          DaveGinOly in reply to BobM. | October 31, 2022 at 11:42 am

          I made it clear that I didn’t think the sheriff was wrong to arrest the burn boss. I think he was mistaken to arrest him during the operation (if that’s what happened). Investigations into criminal activity proceed all the time, with suspects not arrested until sufficient evidence has been gathered to charge and try. What expertise in controlled burns did the sheriff have that led him to make an arrest during the operation, and before a competent investigation by investigators with such knowledge?

    Oregon Mike in reply to chrisboltssr. | October 30, 2022 at 2:25 pm

    You’re right. Weather is gonna do what it’s gonna do, as well. With disastrous and predictable results, as we found out in New Mexico this year, as winds were predicted at the time of the burn, or with unpredictable results, when the wind just happens to come up due to local conditions.

I’ve mentioned the Oklahoma Mesonet system before in comments. It is a state-wide system of weather stations with a station in each of the counties.

There is a OK-Fire section https://www.mesonet.org/index.php/okfire/home

A few years ago, there was a major wildfire in the western part of the state and news reports mentioned that the state used this system to send fire units and other public service personnel to specific areas.

It looks like building state-wide mesonet sites is increasing – there is a national site which lists states with programs. https://nationalmesonet.us/

This reminds me of the Animas River debacle.

Why do we assume that someone from a gov’t agency is expert in anything?

Evidence proves the contrary. Repeatedly.

That could never happen here in CA. Starting forest fires is the job of SoCal Edison and PG&E and here, it is legal.

I worked on National Forests in AZ, UT and ID. Either you want to reduce the fire load or you don’t and fires often don’t do what you want. That sheriff is grandstanding. Work together to get that load under control. Must be an election year.

Planned burns are an essential tool of forestry. While in this case it was done poorly we shouldn’t throw the baby out with the bath water. I also highly doubt that what went wrong in a highly complicated operation was down to just one employee or that particularly employee had special malice in his heart or was doing something actually criminal.

    Sanddog in reply to Danny. | October 30, 2022 at 11:57 pm

    What happened in NM came down to one bureaucrat in the Santa Fe who ordered the Pecos/Las Vegas Ranger District to initiate a burn, despite the fact that they’d had weeks of high winds and low humidity. She depended on a spot weather report that didn’t accurately reflect what was going down on the ground in mountainous terrain. When it escaped containment, there wasn’t a single person in the area who was surprised. The two most destructive fires in the last 100 years in NM were both set by the USFS. When they fuck up, they do it on a very large scale.

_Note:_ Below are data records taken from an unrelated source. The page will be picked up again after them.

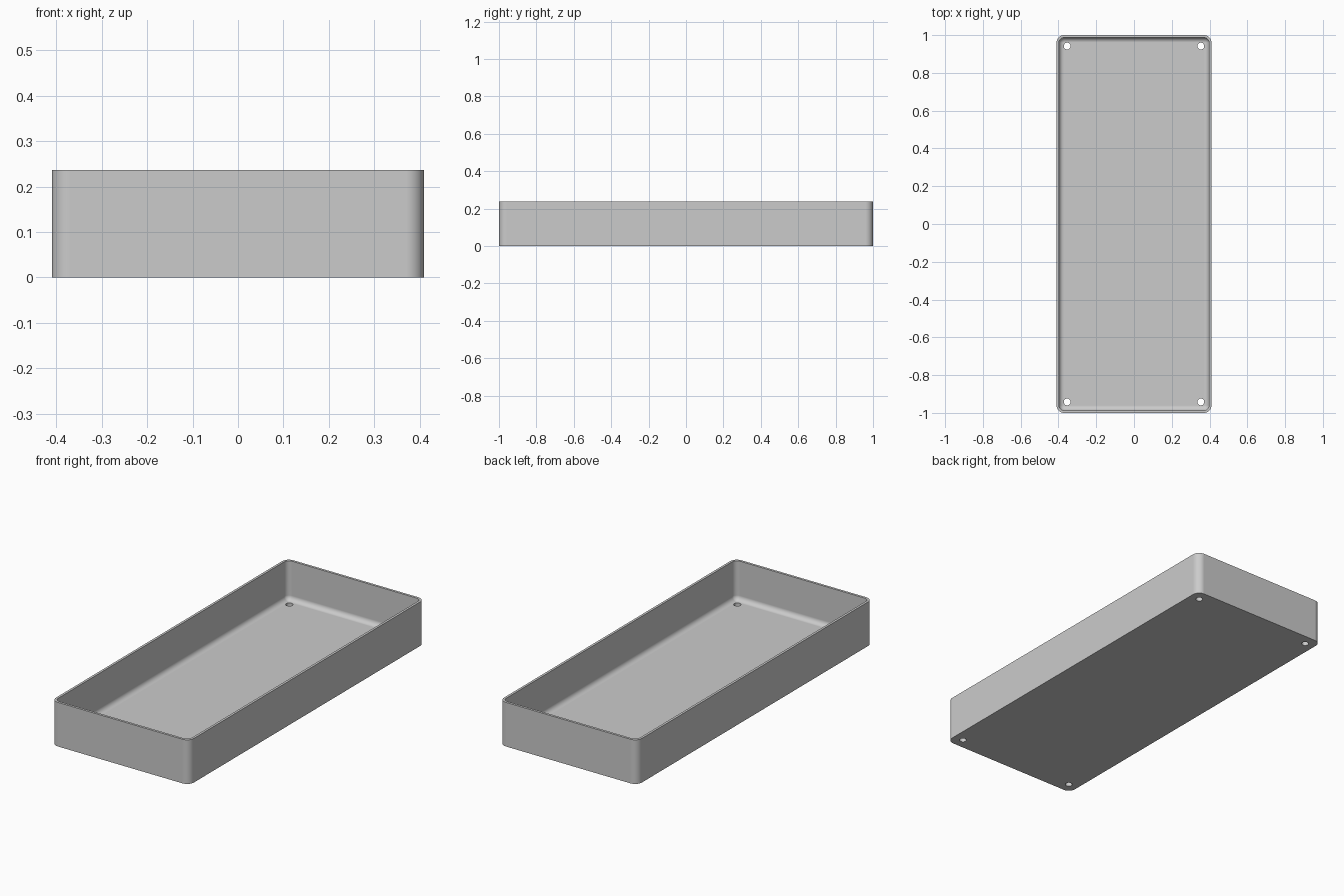
import bpy
import bmesh
from math import sin, cos, pi

default = bpy.data.objects.get("Cube")
if default:
    bpy.data.objects.remove(default)

HALF_X, HALF_Y, HEIGHT = 0.41, 1.0, 0.237
CORNER, WALL, FLOOR, FILLET = 0.04, 0.013, 0.026, 0.026
HOLE_X, HOLE_Y, HOLE_R = 0.354, 0.942, 0.018

grey = bpy.data.materials.new("plain_grey")
grey.use_nodes = True
colour = (0.6, 0.6, 0.6, 1)
grey.diffuse_color = colour
grey.node_tree.nodes["Principled BSDF"].inputs["Base Color"].default_value = colour


def rounded_ring(bm, inset, z, steps=10):
    """Rounded rectangle of vertices, offset inwards from the outer outline."""
    r = CORNER - inset
    ring = []
    for k, (sx, sy) in enumerate([(1, 1), (-1, 1), (-1, -1), (1, -1)]):
        for i in range(steps + 1):
            a = (k + i / steps) * pi / 2
            ring.append(bm.verts.new((sx * (HALF_X - CORNER) + r * cos(a),
                                      sy * (HALF_Y - CORNER) + r * sin(a), z)))
    return ring


# Tray shell: outer wall, rim, inner wall, floor fillet
profile = [(0, 0), (0, HEIGHT), (WALL, HEIGHT)]
for i in range(9):
    a = i / 8 * pi / 2
    profile.append((WALL + FILLET * (1 - cos(a)), FLOOR + FILLET * (1 - sin(a))))

bm = bmesh.new()
rings = [rounded_ring(bm, inset, z) for inset, z in profile]
for lower, upper in zip(rings, rings[1:]):
    n = len(lower)
    for i in range(n):
        j = (i + 1) % n
        bm.faces.new((lower[i], lower[j], upper[j], upper[i]))
bm.faces.new(rings[0][::-1])
bm.faces.new(rings[-1])
bmesh.ops.recalc_face_normals(bm, faces=bm.faces)
mesh = bpy.data.meshes.new("tray")
bm.to_mesh(mesh)
bm.free()
mesh.materials.append(grey)
tray = bpy.data.objects.new("tray", mesh)
bpy.context.collection.objects.link(tray)

bpy.ops.object.select_all(action='DESELECT')
tray.select_set(True)
bpy.context.view_layer.objects.active = tray
bpy.ops.object.shade_smooth_by_angle(angle=pi / 6)

# Screw holes through the four floor corners
for side, sx in (("left", 1), ("right", -1)):
    for end, sy in (("front", -1), ("back", 1)):
        bpy.ops.mesh.primitive_cylinder_add(
            vertices=32, radius=HOLE_R, depth=0.16,
            location=(sx * HOLE_X, sy * HOLE_Y, 0))
        cutter = bpy.context.object
        cutter.name = f"{end}_{side}_hole_cutter"
        cutter.data.materials.append(grey)
        cutter.hide_render = True
        cutter.hide_set(True)
        cut = tray.modifiers.new(f"{end}_{side}_hole", 'BOOLEAN')
        cut.operation = 'DIFFERENCE'
        cut.solver = 'EXACT'
        cut.object = cutter

# Keep the flat panels evenly shaded beside the fillets
weighted = tray.modifiers.new("even_shading", 'WEIGHTED_NORMAL')
weighted.keep_sharp = True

    ‘Poorly’ is a matter of opinion and scale. For general purposes, there are 640 acres in a square mile, and about 98,000 square miles in Oregon. A controlled burn on the very BEST of days can be like juggling dynamite, since there are so many variables you have no control over including weather. 18 acres won’t even show up on a map of the area, and to ‘only’ go over the line that far is a testament of good fire management that had one or two hiccups, because *bad* fire management would have lit up the whole county and then some. Summary: The sheriff goofed up far worse than the Forest Service employee.

I am very familiar with the exact area where this happened. From everything I’ve been able to gather, the Forest Service employee was highly negligent and culpable. This happened after five months without rain, in an area highly susceptible to wildfire even in a normal year let alone the very dry one we just went through.

I have no idea what will happen now, but I can say with HIGH confidence that this is far from the first time that the FS and BLM (Bureau of Land Management, not the other BLM) have screwed up royally and then run away from their negligence.

Grant County’s sheriff is kinda-sorta wingnutty, but he’s right about this. I have to figure that the feds will find a way to cover for their employee regardless. Believe me, this kinda shit ain’t rare down there.